Would people mostly be interested in one track (e.g. Playful Learning), leaving the other tracks empty?
I was extremely pleased & relieved to see, that these concerns had been more or less unfounded. We somehow ended up with a diverse crowd of people coming from many different areas, but with (at least) one common denominator: curiosity.
This curiosity resulted in a nice flow of people between the tracks, the playground and the workshops; a constant migration from here to there, which in itself sparked energy, conversations & play.
For that, I need to shout a big:
to everybody participating for bringing such an open mind!
Even so, I’ll be working with growing the audiences for the three tracks towards #CounterPlay15,
One of the biggest problems with organizing an event like this, with several tracks, is the inherent impossibility of seeing all the talks. I would literally have liked to attend every single one, but I just kept running around, staying at every talk only for a few minutes before moving on.
Knowing this, I couldn’t possibly do the wonderful speakers any real justice by trying to say anything clever about the content. That being said, I need to point out, that I was utterly impressed by the general level of commitment. Whether they were speaking in the big lecture hall in front of +100 people, or in the much smaller “Playful Business” track in front of 20-30 people, I got the impression that all the speakers were incredibly engaged.
I’ve said before, that it has been a humbling experience to receive such strong support from the speakers (many of whom I didn’t know at all beforehand). This feeling is only more outspoken now, having met them all & gauged their passion & dedication.
I remain incredibly grateful and impressed by all these people (whom I hope want to be part of shaping CounterPlay in the years to come).
While I has been trying to achieve some variety in terms of formats, it was limited to regular talks, PechaKucha talks and open space sessions this first time around.

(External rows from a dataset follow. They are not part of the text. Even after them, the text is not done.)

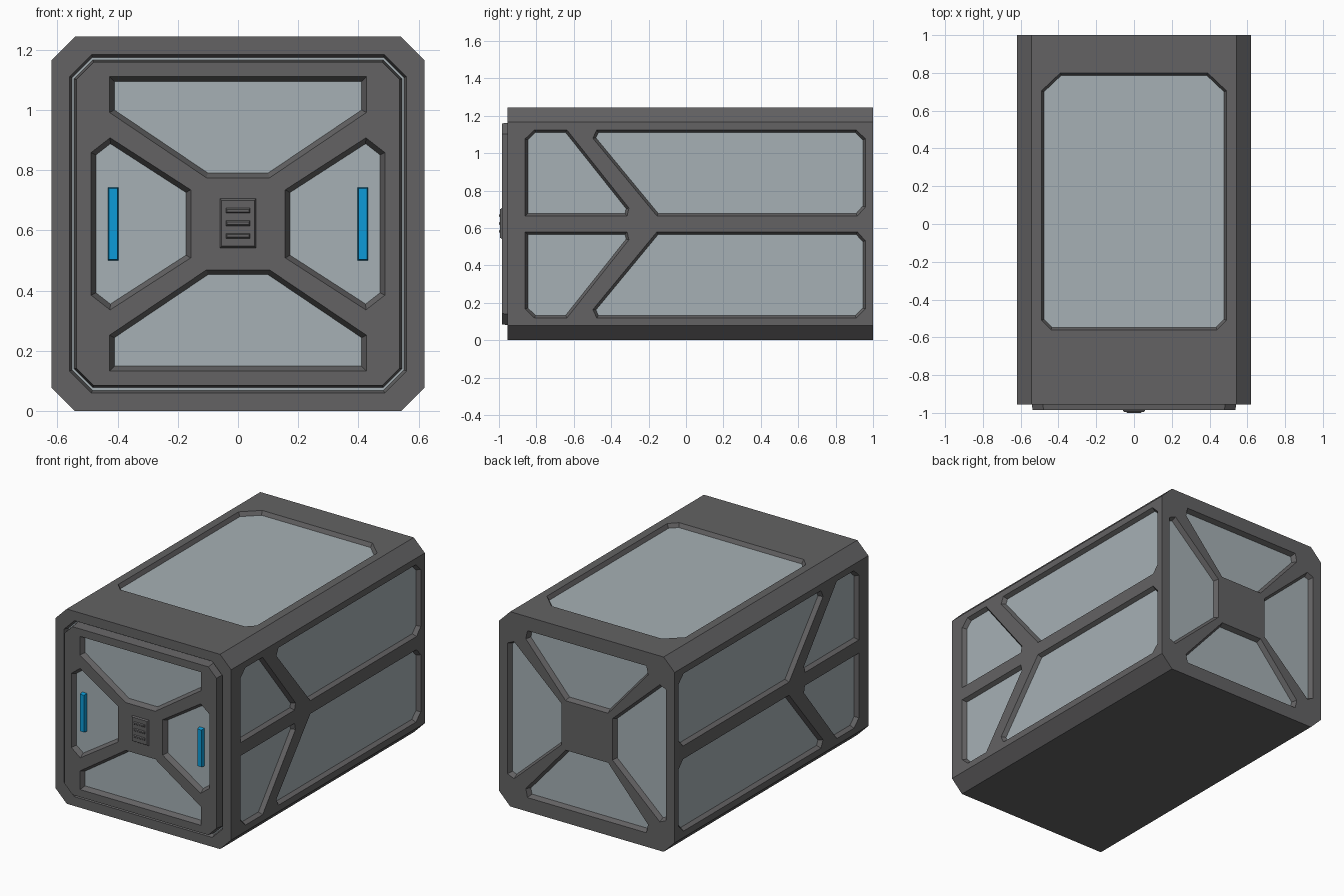
import bpy, bmesh
from mathutils import Vector

if "Cube" in bpy.data.objects:
    bpy.data.objects.remove(bpy.data.objects["Cube"])

MID = 0.622  # mirror height of all panel layouts


def material(name, rgb):
    m = bpy.data.materials.new(name)
    m.diffuse_color = (*rgb, 1)
    m.use_nodes = True
    m.node_tree.nodes["Principled BSDF"].inputs["Base Color"].default_value = m.diffuse_color
    return m


FRAME = material("dark grey frame", (0.125, 0.123, 0.126))
GLASS = material("pale grey panel", (0.38, 0.435, 0.46))
BLUE = material("blue handle", (0.004, 0.33, 0.69))


def offset(pts, d):
    """Move every edge of a convex outline inwards by d."""
    p = [Vector(q) for q in pts]
    area = sum(a.x * b.y - a.y * b.x for a, b in zip(p, p[1:] + p[:1]))
    if area < 0:
        p.reverse()
    out = []
    for i, b in enumerate(p):
        e1 = (b - p[i - 1]).normalized()
        e2 = (p[(i + 1) % len(p)] - b).normalized()
        n1, n2 = Vector((-e1.y, e1.x)), Vector((-e2.y, e2.x))
        out.append(b + (n1 + n2) * d / (1 + n1.dot(n2)))
    return out


def place(axis, u, v, w):
    """Outline coordinates u, v and position w along the axis."""
    return {"x": (w, u, v), "y": (u, w, v), "z": (u, v, w)}[axis]


def prism(bm, pts, axis, w0, w1, inset0=0.0, inset1=0.0):
    a = [bm.verts.new(place(axis, q.x, q.y, w0)) for q in offset(pts, inset0)]
    b = [bm.verts.new(place(axis, q.x, q.y, w1)) for q in offset(pts, inset1)]
    faces = [bm.faces.new(a), bm.faces.new(b)]
    for i in range(len(a)):
        j = (i + 1) % len(a)
        faces.append(bm.faces.new((a[i], a[j], b[j], b[i])))
    bmesh.ops.recalc_face_normals(bm, faces=faces)


def pocket(bm, pts, axis, surface, depth, bevel):
    """Tapered cutter; signed depth goes from the surface inwards."""
    prism(bm, pts, axis, surface - depth * 0.4, surface + depth, -bevel * 0.4, bevel)


def finish(bm, name, *mats):
    me = bpy.data.meshes.new(name)
    bm.to_mesh(me)
    bm.free()
    for m in mats:
        me.materials.append(m)
    ob = bpy.data.objects.new(name, me)
    bpy.context.collection.objects.link(ob)
    return ob


def carve(ob, cutter_bm, floors):
    """Cut the pockets, then colour the faces lying on the pocket floors."""
    cutter = finish(cutter_bm, "pocket_cutter", FRAME)
    mod = ob.modifiers.new("pockets", "BOOLEAN")
    mod.object, mod.operation, mod.solver = cutter, "DIFFERENCE", "EXACT"
    dg = bpy.context.evaluated_depsgraph_get()
    me = bpy.data.meshes.new_from_object(ob.evaluated_get(dg))
    ob.modifiers.clear()
    ob.data = me
    bpy.data.objects.remove(cutter)
    me.materials.clear()
    me.materials.append(FRAME)
    me.materials.append(GLASS)
    for f in me.polygons:
        f.material_index = int(any(
            abs(f.normal[a]) > 0.99 and abs(f.center[a] - w) < 0.002 for a, w in floors))


def octagon(x, z0, z1, c):
    return [(-x + c, z0), (x - c, z0), (x, z0 + c), (x, z1 - c),
            (x - c, z1), (-x + c, z1), (-x, z1 - c), (-x, z0 + c)]


def flip_v(pts):
    return [(u, 2 * MID - v) for u, v in pts]


def flip_u(pts):
    return [(-u, v) for u, v in pts]


# container body
bm = bmesh.new()
prism(bm, octagon(0.62, 0, 1.244, 0.078), "y", -0.955, 1.0)
body = finish(bm, "container_body", FRAME)

cut = bmesh.new()
# side panels, four on each side
small = [(-0.81, 1.125), (-0.637, 1.125), (-0.305, 0.707), (-0.315, 0.664),
         (-0.86, 0.664), (-0.86, 1.077)]
large = [(-0.477, 1.125), (0.91, 1.125), (0.959, 1.077), (0.959, 0.712),
         (0.916, 0.664), (-0.155, 0.664), (-0.498, 1.08)]
for pts in (small, large, flip_v(small), flip_v(large)):
    for s in (-1, 1):
        pocket(cut, pts, "x", s * 0.62, -s * 0.025, 0.014)
# roof panel
roof = [(-0.44, -0.56), (0.44, -0.56), (0.49, -0.51), (0.49, 0.705),
        (0.39, 0.80), (-0.39, 0.80), (-0.49, 0.705), (-0.49, -0.51)]
pocket(cut, roof, "z", 1.244, -0.025, 0.013)
# back panels around an X brace
back_top = [(-0.42, 1.155), (0.42, 1.155), (0.432, 1.10), (0.15, 0.78),
            (-0.15, 0.78), (-0.432, 1.10)]
back_side = [(0.515, 1.06), (0.56, 1.04), (0.56, 0.204), (0.515, 0.184),
             (0.18, 0.49), (0.18, 0.754)]
for pts in (back_top, flip_v(back_top), back_side, flip_u(back_side)):
    pocket(cut, pts, "y", 1.0, -0.03, 0.014)
# door recess
pocket(cut, octagon(0.56, 0.06, 1.184, 0.073), "y", -0.955, 0.03, 0.009)
carve(body, cut, [(0, 0.595), (0, -0.595), (2, 1.219), (1, 0.97), (1, -0.925)])

# door with four recessed panels
bm = bmesh.new()
prism(bm, octagon(0.545, 0.077, 1.167, 0.062), "y", -0.92, -0.985, 0, 0.008)
door = finish(bm, "door", FRAME)
cut = bmesh.new()
door_top = [(-0.427, 1.111), (0.427, 1.111), (0.427, 0.992), (0.105, 0.775),
            (-0.105, 0.775), (-0.427, 0.992)]
door_side = [(0.425, 0.908), (0.488, 0.859), (0.488, 0.385), (0.425, 0.336),
             (0.157, 0.509), (0.157, 0.735)]
for pts in (door_top, flip_v(door_top), door_side, flip_u(door_side)):
    pocket(cut, pts, "y", -0.985, 0.03, 0.016)
carve(door, cut, [(1, -0.955)])


def rect(x, z, hw, hh):
    return [(x - hw, z - hh), (x + hw, z - hh), (x + hw, z + hh), (x - hw, z + hh)]


# blue handles
for side, x in (("left", -0.415), ("right", 0.415)):
    bm = bmesh.new()
    prism(bm, rect(x, MID, 0.018, 0.122), "y", -0.95, -0.982, 0, 0.004)
    finish(bm, side + "_handle", BLUE)

# central lock plate with three louvres
bm = bmesh.new()
prism(bm, rect(0, 0.624, 0.063, 0.085), "y", -0.98, -0.994, 0, 0.009)
finish(bm, "lock_plate", FRAME)
bm = bmesh.new()
for z in (0.582, 0.624, 0.666):
    prism(bm, rect(0, z, 0.042, 0.010), "y", -0.992, -1.0, 0, 0.006)
finish(bm, "lock_louvres", FRAME)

I’ll be exploring other possibilities like panels and more interactive approaches.
At the library entrance hall, we had a small playground or expo, where many different games & playful activities were being showed & played:
— Mathias Poulsen (@mathiaspoulsen) April 7, 2014
I was really happy with the fairly chaotic layout of the playground, the fact that people were playing at (more or less) all times during the festival, and that it was calm enough that Jean-Baptiste Huynh could show DragonBox Geometry to a couple of kids (that Stine Liv Johansen brought along on Friday):
For next year, I would like to build a larger playground, that has even more different activities, more diversity, more physical (inter)action (also outdoors) etc.
We had planned 5 quite different workshops during the festival (read more here). While I didn’t participate in any of these, I got the feeling, that they went well, and that people appreciated to get a bit closer to practical implementation in informal settings. For next year, I’m thinking we should have more workshops, greater diversity, and I could probably consider announcing them a bit earlier and with more clarity 🙂
Spilbar & dinner
On Thursday afternoon, we went to “Godsbanen” for Spilbar & later on dinner. Thomas Gregersen from Shareplay had put together a great event with lots of “local multiplayer” games like JS Joust, Laza Knitez!!, Stikbold! and Spin the Bottle.
It was a perfect break from the packed schedule at the library, and people seemed to have a great time, playing games, talking, relaxing, drawing: Dinner was nice, and people just kept playing different games:
I could continue, because there’s so many thoughts & observations, that I’d like to share. I think I’ll resist, and simply finish with a short & brilliant quote from the final keynote, Miguel Sicart, which wrapped everything up nicely (while making my thoughts move frantically in all directions):
These are all just some of the impressions from this first edition, and I’m working on a slightly more formal evaluation, which I’ll present in future post(s).
Also, remember that the conversation about #CounterPlay15 has already begun, and you’re most welcome to participate. CounterPlay will always stay open & transparent, and it will continue to be shaped by anybody that care.